### Exercise aim
The response must consist of the lines below from the one with "bmesh.ops.create_cube(bm, size=1)" through the one with "# Skirting board", exactly as they appear and with both ends kept.
━━━━━━━━━━━━━━━━━━━━━━━━━━━━━━
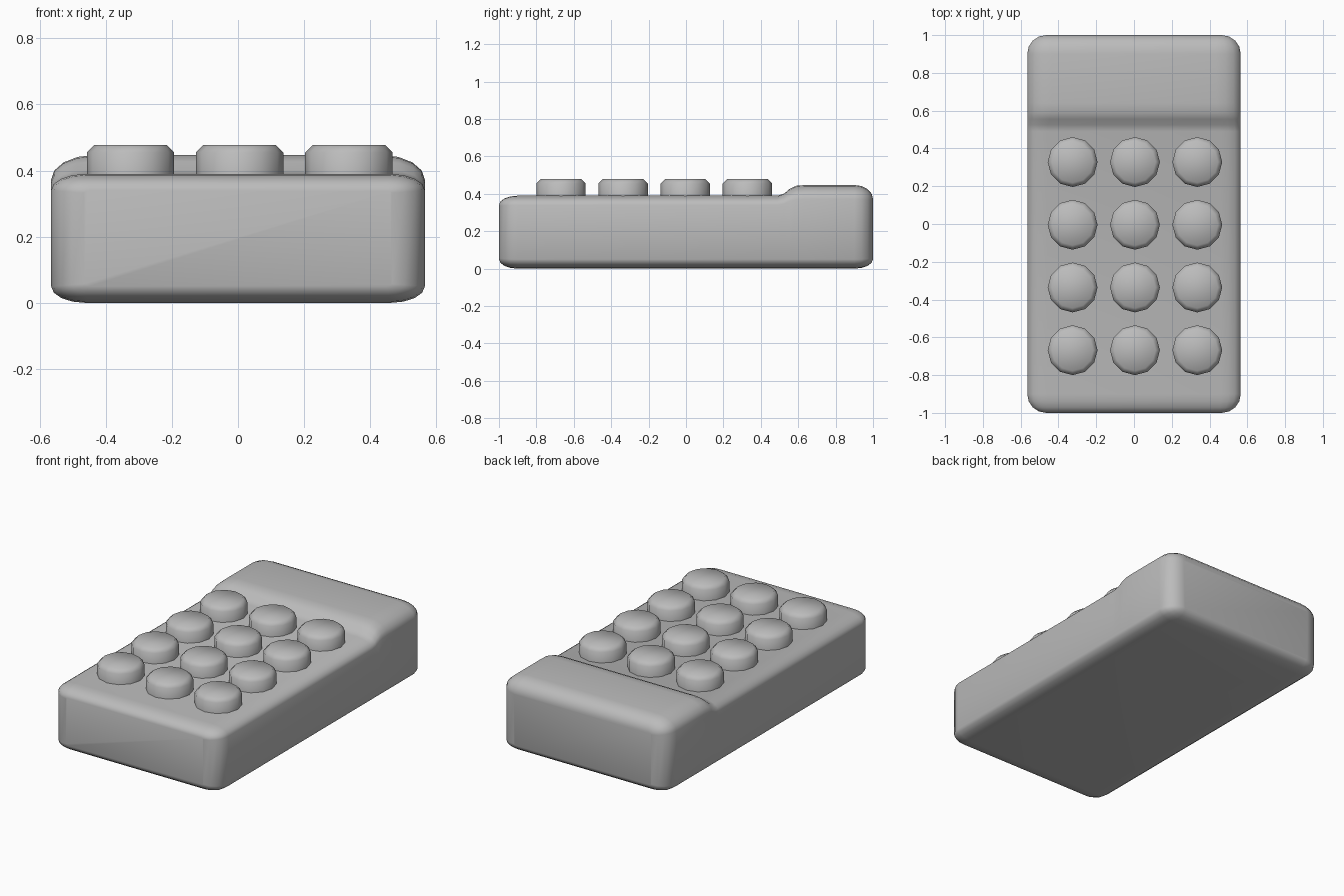
import bpy
import bmesh
from math import sin, cos, pi

cube = bpy.data.objects.get("Cube")
if cube:
    bpy.data.objects.remove(cube, do_unlink=True)

# One plain grey for everything
GREY = (0.5, 0.5, 0.5, 1.0)
grey = bpy.data.materials.new("plain_grey")
grey.use_nodes = True
grey.diffuse_color = GREY
for node in grey.node_tree.nodes:
    if node.type == 'BSDF_PRINCIPLED':
        node.inputs["Base Color"].default_value = GREY

HALF_W = 0.565
LOW, HIGH = 0.39, 0.447    # deck height and raised end height
STEPS = 4                  # segments in each rounded edge


def loft(name, rings, cap_start=True):
    """Skin closed rings of equal length and cap the ends."""
    bm = bmesh.new()
    loops = [[bm.verts.new(p) for p in ring] for ring in rings]
    n = len(loops[0])
    for a, b in zip(loops, loops[1:]):
        for i in range(n):
            j = (i + 1) % n
            bm.faces.new((a[i], a[j], b[j], b[i]))
    if cap_start:
        bm.faces.new(loops[0])
    bm.faces.new(loops[-1])
    bmesh.ops.recalc_face_normals(bm, faces=bm.faces)
    for f in bm.faces:
        f.smooth = True
    me = bpy.data.meshes.new(name)
    bm.to_mesh(me)
    bm.free()
    me.materials.append(grey)
    ob = bpy.data.objects.new(name, me)
    bpy.context.collection.objects.link(ob)
    return ob


def section(y, lift, f):
    """Rounded cross-section; lift is 0 on the deck and 1 on the raised end,
    f shrinks it from full size (0) to the end cap (1)."""
    rx, rz = 0.105 + 0.025 * lift, 0.05 + 0.025 * lift
    w = HALF_W - 0.1 * f
    top = LOW + (HIGH - LOW) * lift - rz * f
    bottom = 0.05 * f
    k = 1 - 0.85 * f
    right = []
    for i in range(STEPS + 1):
        a = i / STEPS * pi / 2
        right.append((w - k * 0.105 * (1 - sin(a)), y, bottom + k * 0.05 * (1 - cos(a))))
    for i in range(STEPS + 1):
        a = i / STEPS * pi / 2
        right.append((w - k * rx * (1 - cos(a)), y, top - k * rz * (1 - sin(a))))
    return right + [(-x, yy, z) for x, yy, z in reversed(right)]


# Body: rounded front end, flat deck, step up, rounded back end
angles = [i / STEPS * pi / 2 for i in range(STEPS + 1)]
rings = [section(-0.9 - 0.1 * sin(a), 0, 1 - cos(a)) for a in reversed(angles)]
for y, lift in [(0.49, 0), (0.525, 0.2), (0.555, 0.65), (0.59, 0.93), (0.64, 1)]:
    rings.append(section(y, lift, 0))
rings += [section(0.9 + 0.1 * sin(a), 1, 1 - cos(a)) for a in angles]
loft("body", rings)

# Buttons: three columns by four rows, chamfered twelve-sided discs
SIDES = 12
for row in range(4):
    for col in range(3):
        cx, cy = 0.005 + 0.33 * (col - 1), -0.17 + 0.332 * (row - 1.5)
        rings = [[(cx + r * cos(2 * pi * i / SIDES), cy + r * sin(2 * pi * i / SIDES), z)
                  for i in range(SIDES)]
                 for r, z in [(0.132, 0.37), (0.132, 0.455), (0.109, 0.478)]]
        loft(f"button_{row + 1}_{col + 1}", rings, cap_start=False)
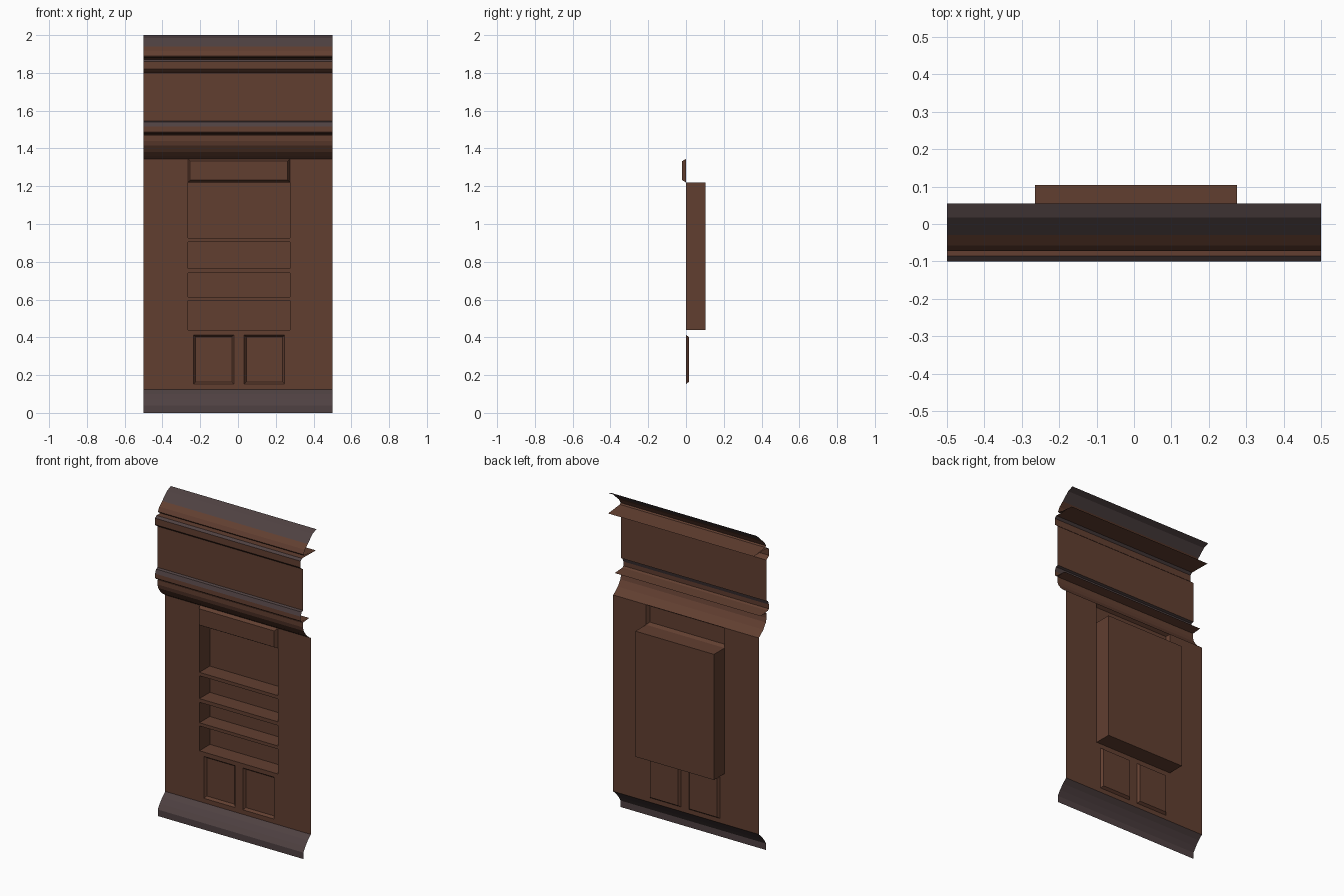
import bpy, bmesh

if "Cube" in bpy.data.objects:
    bpy.data.objects.remove(bpy.data.objects["Cube"])


def material(name, rgb):
    m = bpy.data.materials.new(name)
    m.use_nodes = True
    col = (*rgb, 1)
    m.diffuse_color = col
    m.node_tree.nodes["Principled BSDF"].inputs["Base Color"].default_value = col
    return m


WOOD = material("brown wood", (0.12, 0.049, 0.030))
TRIM = material("dark plum trim", (0.078, 0.053, 0.054))


def finish(name, bm):
    bmesh.ops.remove_doubles(bm, verts=bm.verts, dist=0.0005)
    mesh = bpy.data.meshes.new(name)
    bm.to_mesh(mesh)
    bm.free()
    for m in (WOOD, TRIM):
        mesh.materials.append(m)
    ob = bpy.data.objects.new(name, mesh)
    bpy.context.collection.objects.link(ob)
    return ob


def quad(bm, pts, colour=0):
    f = bm.faces.new([bm.verts.new(p) for p in pts])
    f.material_index = colour
    return f


def moulding(name, profile, plum=()):
    """Sweep a (y, z) profile, listed top to bottom, across the full width."""
    bm = bmesh.new()
    for i, ((y0, z0), (y1, z1)) in enumerate(zip(profile, profile[1:])):
        quad(bm, [(-.5, y0, z0), (-.5, y1, z1), (.5, y1, z1), (.5, y0, z0)], int(i in plum))
    return finish(name, bm)


def ring(x0, x1, z0, z1, y):
    return [(x0, y, z0), (x1, y, z0), (x1, y, z1), (x0, y, z1)]


def pocket(name, rect, depth, inset=0.0):
    """Pressed panel: four sides and a face moved to y = depth."""
    x0, x1, z0, z1 = rect
    a = ring(x0, x1, z0, z1, 0)
    b = ring(x0 + inset, x1 - inset, z0 + inset, z1 - inset, depth)
    bm = bmesh.new()
    quad(bm, b)
    for i in range(4):
        j = (i + 1) % 4
        quad(bm, [a[i], a[j], b[j], b[i]])
    return finish(name, bm)


# Openings in the wall: left, right, bottom, top
niche = (-.265, .275, .44, 1.22)
header = (-.265, .275, 1.22, 1.345)
lower = {"right_lower_panel": (-.235, -.022, .153, .413),
         "left_lower_panel": (.033, .247, .153, .413)}
holes = [niche, header, *lower.values()]

# Flat wall sheet with the openings left out
xs = sorted({-.5, .5, *(v for h in holes for v in h[:2])})
zs = sorted({.125, 1.345, *(v for h in holes for v in h[2:])})
bm = bmesh.new()
for x0, x1 in zip(xs, xs[1:]):
    for z0, z1 in zip(zs, zs[1:]):
        cx, cz = (x0 + x1) / 2, (z0 + z1) / 2
        if not any(h[0] < cx < h[1] and h[2] < cz < h[3] for h in holes):
            quad(bm, ring(x0, x1, z0, z1, 0))
bmesh.ops.remove_doubles(bm, verts=bm.verts, dist=0.0005)
bmesh.ops.dissolve_limit(bm, angle_limit=0.01, verts=bm.verts, edges=bm.edges)
finish("wall_sheet", bm)

# Niche, raised header panel and recessed lower panels
pocket("niche_box", niche, .104)
pocket("header_panel", header, -.02, .012)
for name, rect in lower.items():
    pocket(name, rect, .015, .011)

# Shelves
for i, (z0, z1) in enumerate([(.594, .614), (.741, .764), (.906, .927)]):
    bm = bmesh.new()
    bmesh.ops.create_cube(bm, size=1)
    for v in bm.verts:
        v.co = (.005 + v.co.x * .54, .051 + v.co.y * .102, (z0 + z1) / 2 + v.co.z * (z1 - z0))
    finish(f"shelf_{i + 1}", bm)

# Skirting board
moulding("skirting", [(0, .125), (-.028, .1), (-.053, .07), (-.073, .04), (-.073, 0)], range(4))

# Crest: hollow rounded cap that folds back to the cornice ledge
moulding("crest", [(.055, 2), (.018, 1.985), (-.03, 1.94), (-.058, 1.915),
                   (-.072, 1.89), (-.065, 1.882), (.05, 1.87)], (0, 1))

# Cornice bead below the crest
moulding("cornice_bead", [(.05, 1.87), (-.086, 1.872), (-.1, 1.86), (-.1, 1.82),
                          (-.092, 1.812), (-.075, 1.80)], (1,))

# Frieze board
moulding("frieze", [(-.075, 1.80), (-.075, 1.545)])

# Lower bead, groove and cove down to the wall
moulding("lower_bead", [(-.075, 1.545), (-.09, 1.54), (-.099, 1.515), (-.1, 1.488),
                        (-.09, 1.48), (-.015, 1.475)], (0, 1))
moulding("cove", [(-.015, 1.475), (-.077, 1.47), (-.077, 1.44), (-.07, 1.415),
                  (-.045, 1.38), (-.022, 1.36), (0, 1.345)])
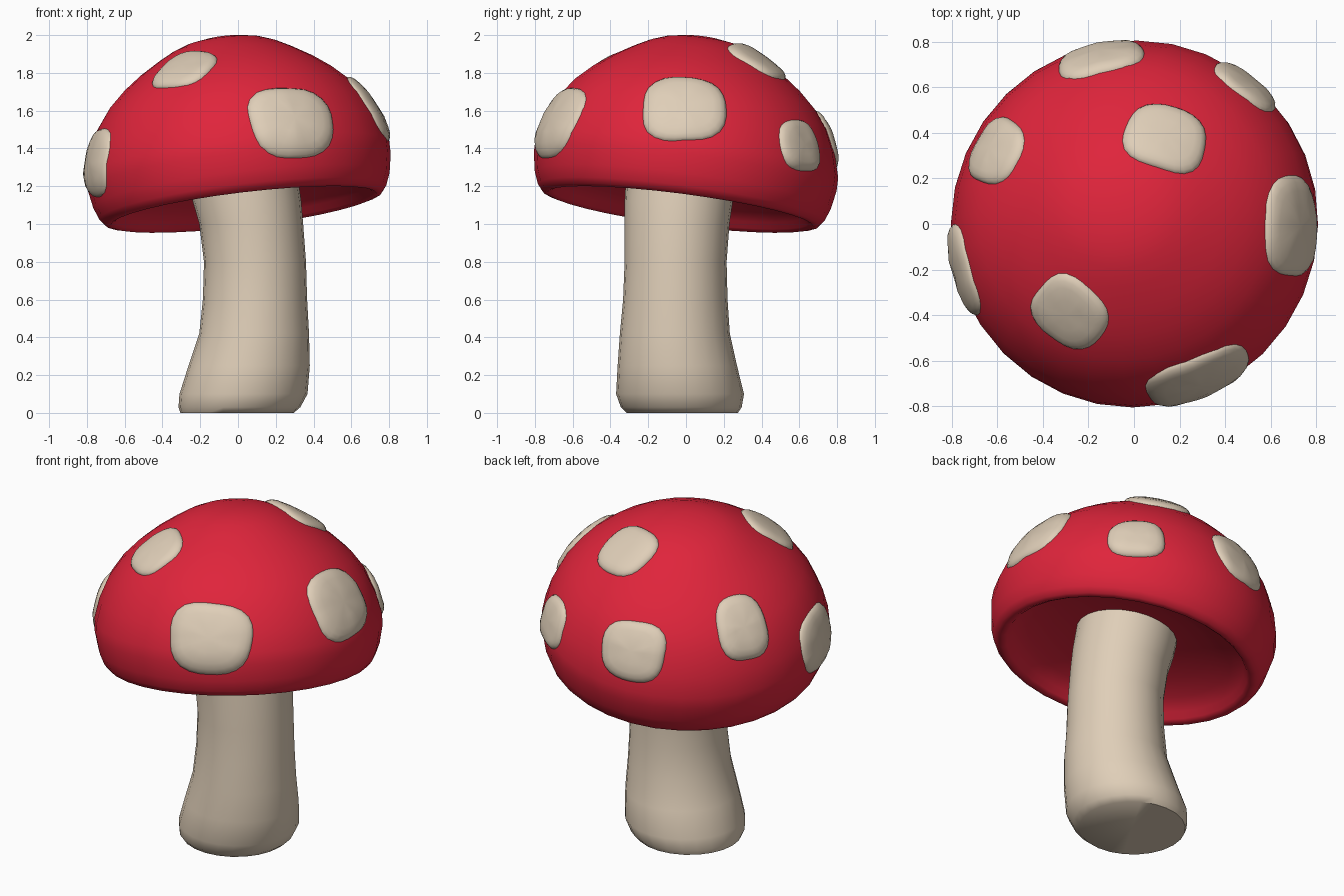
import bpy, bmesh, math
from mathutils import Vector
from mathutils.bvhtree import BVHTree

if "Cube" in bpy.data.objects:
    bpy.data.objects.remove(bpy.data.objects["Cube"])


def material(name, rgb):
    m = bpy.data.materials.new(name)
    m.diffuse_color = (*rgb, 1)
    m.use_nodes = True
    m.node_tree.nodes["Principled BSDF"].inputs["Base Color"].default_value = m.diffuse_color
    return m


RED = material("cap red", (0.74, 0.018, 0.044))
CREAM = material("cream", (0.74, 0.62, 0.48))


def loft(name, rings, mat, angle, start=None, end=None):
    """Skin closed rings of points, closing each end with a centre point."""
    bm = bmesh.new()
    rows = [[bm.verts.new(p) for p in ring] for ring in rings]
    n = len(rows[0])
    for a, b in zip(rows, rows[1:]):
        for i in range(n):
            j = (i + 1) % n
            bm.faces.new((a[i], a[j], b[j], b[i]))
    for centre, row in ((start, rows[0]), (end, rows[-1])):
        if centre is not None:
            c = bm.verts.new(centre)
            for i in range(n):
                bm.faces.new((c, row[i], row[(i + 1) % n]))
    bmesh.ops.recalc_face_normals(bm, faces=bm.faces[:])
    me = bpy.data.meshes.new(name)
    bm.to_mesh(me)
    bm.free()
    me.materials.append(mat)
    ob = bpy.data.objects.new(name, me)
    bpy.context.collection.objects.link(ob)
    bpy.ops.object.select_all(action='DESELECT')
    ob.select_set(True)
    bpy.context.view_layer.objects.active = ob
    bpy.ops.object.shade_smooth_by_angle(angle=math.radians(angle))
    return ob


# Cap: a turned profile (radius, height) around a leaning axis, hollow below
origin = Vector((0.03, -0.03, 1.08))
axis = Vector((-0.12, 0.13, 1)).normalized()
side = Vector((1, 0, 0.12)).normalized()
side = (side - axis * side.dot(axis)).normalized()
fwd = axis.cross(side)
profile = [(.1, .917), (.2, .898), (.28, .868), (.36, .825), (.466, .76),
           (.56, .69), (.65, .605), (.72, .51), (.775, .39), (.808, .27),
           (.808, .2), (.79, .1), (.765, .035), (.74, .005), (.71, -.003),
           (.685, .012), (.66, .045), (.58, .09), (.45, .13), (.28, .16)]
SEG = 32


def cap_ring(r, h):
    return [origin + axis * h + (side * math.cos(t) + fwd * math.sin(t)) * r
            for t in (2 * math.pi * i / SEG for i in range(SEG))]


cap = loft("cap", [cap_ring(*p) for p in profile], RED, 60,
           origin + axis * .922, origin + axis * .175)

# Stem: bent and flared, rows of (z, x min, x max, y min, y max)
stem_rows = [(0, -.305, .295, -.315, .275), (.03, -.315, .33, -.345, .295),
             (.1, -.31, .368, -.37, .307), (.25, -.262, .38, -.362, .27),
             (.42, -.205, .376, -.35, .232), (.6, -.186, .366, -.333, .22),
             (.8, -.18, .36, -.325, .215), (1.0, -.205, .345, -.325, .23),
             (1.12, -.24, .335, -.325, .248), (1.3, -.27, .31, -.315, .27)]


def stem_ring(z, x0, x1, y0, y1):
    ring = []
    for i in range(24):
        t = 2 * math.pi * i / 24
        ring.append(((x0 + x1) / 2 + (x1 - x0) / 2 * math.cos(t),
                     (y0 + y1) / 2 + (y1 - y0) / 2 * math.sin(t), z))
    return ring


loft("stem", [stem_ring(*r) for r in stem_rows], CREAM, 50,
     (0, -.02, 0), (.02, -.02, 1.3))

# Spots: rounded-square pillows laid over the cap (centre, half width, half height)
tree = BVHTree.FromObject(cap, bpy.context.evaluated_depsgraph_get())
spots = [((.14, .385, 1.87), .18, .165), ((-.285, -.39, 1.82), .17, .165),
         ((-.59, .31, 1.55), .15, .185), ((-.76, -.21, 1.33), .205, .18),
         ((.28, -.67, 1.54), .235, .2), ((.69, -.01, 1.61), .22, .2),
         ((.5, .62, 1.42), .16, .14), ((-.15, .73, 1.45), .19, .17)]
pillow = [(.4, .026), (.7, .025), (.86, .021), (.95, .013), (1, .002), (1, -.03)]
inside = Vector((0, 0, 1.3))


def edge_radius(t):
    """Superellipse radius for a unit rounded square."""
    return (abs(math.cos(t)) ** 2.8 + abs(math.sin(t)) ** 2.8) ** (-1 / 2.8)


for k, (centre, w, h) in enumerate(spots):
    c = Vector(centre)
    # average the cap normal around the spot for a steady frame
    hit, n0, _, _ = tree.find_nearest(c)
    n = Vector(n0)
    for d in (Vector((.1, 0, 0)), Vector((0, .1, 0)), Vector((0, 0, .1))):
        n += tree.find_nearest(hit + d)[1] + tree.find_nearest(hit - d)[1]
    n.normalize()
    u = Vector((0, 0, 1)).cross(n).normalized()
    v = n.cross(u)

    def on_cap(a, b, lift):
        p = hit + u * a + v * b
        q = tree.ray_cast(p + n * .3, -n)[0] or tree.find_nearest(p)[0]
        return q + n * lift

    rings = []
    for s, lift in pillow:
        ring = []
        for i in range(28):
            t = 2 * math.pi * i / 28
            r = s * edge_radius(t) * (1 + .025 * math.sin(3 * t + k * 1.7))
            ring.append(on_cap(w * r * math.cos(t), h * r * math.sin(t), lift))
        rings.append(ring)
    loft(f"spot_{k + 1}", rings, CREAM, 60, on_cap(0, 0, .026))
━━━━━━━━━━━━━━━━━━━━━━━━━━━━━━
### Answer to the exercise
    bmesh.ops.create_cube(bm, size=1)
    for v in bm.verts:
        v.co = (.005 + v.co.x * .54, .051 + v.co.y * .102, (z0 + z1) / 2 + v.co.z * (z1 - z0))
    finish(f"shelf_{i + 1}", bm)

# Skirting board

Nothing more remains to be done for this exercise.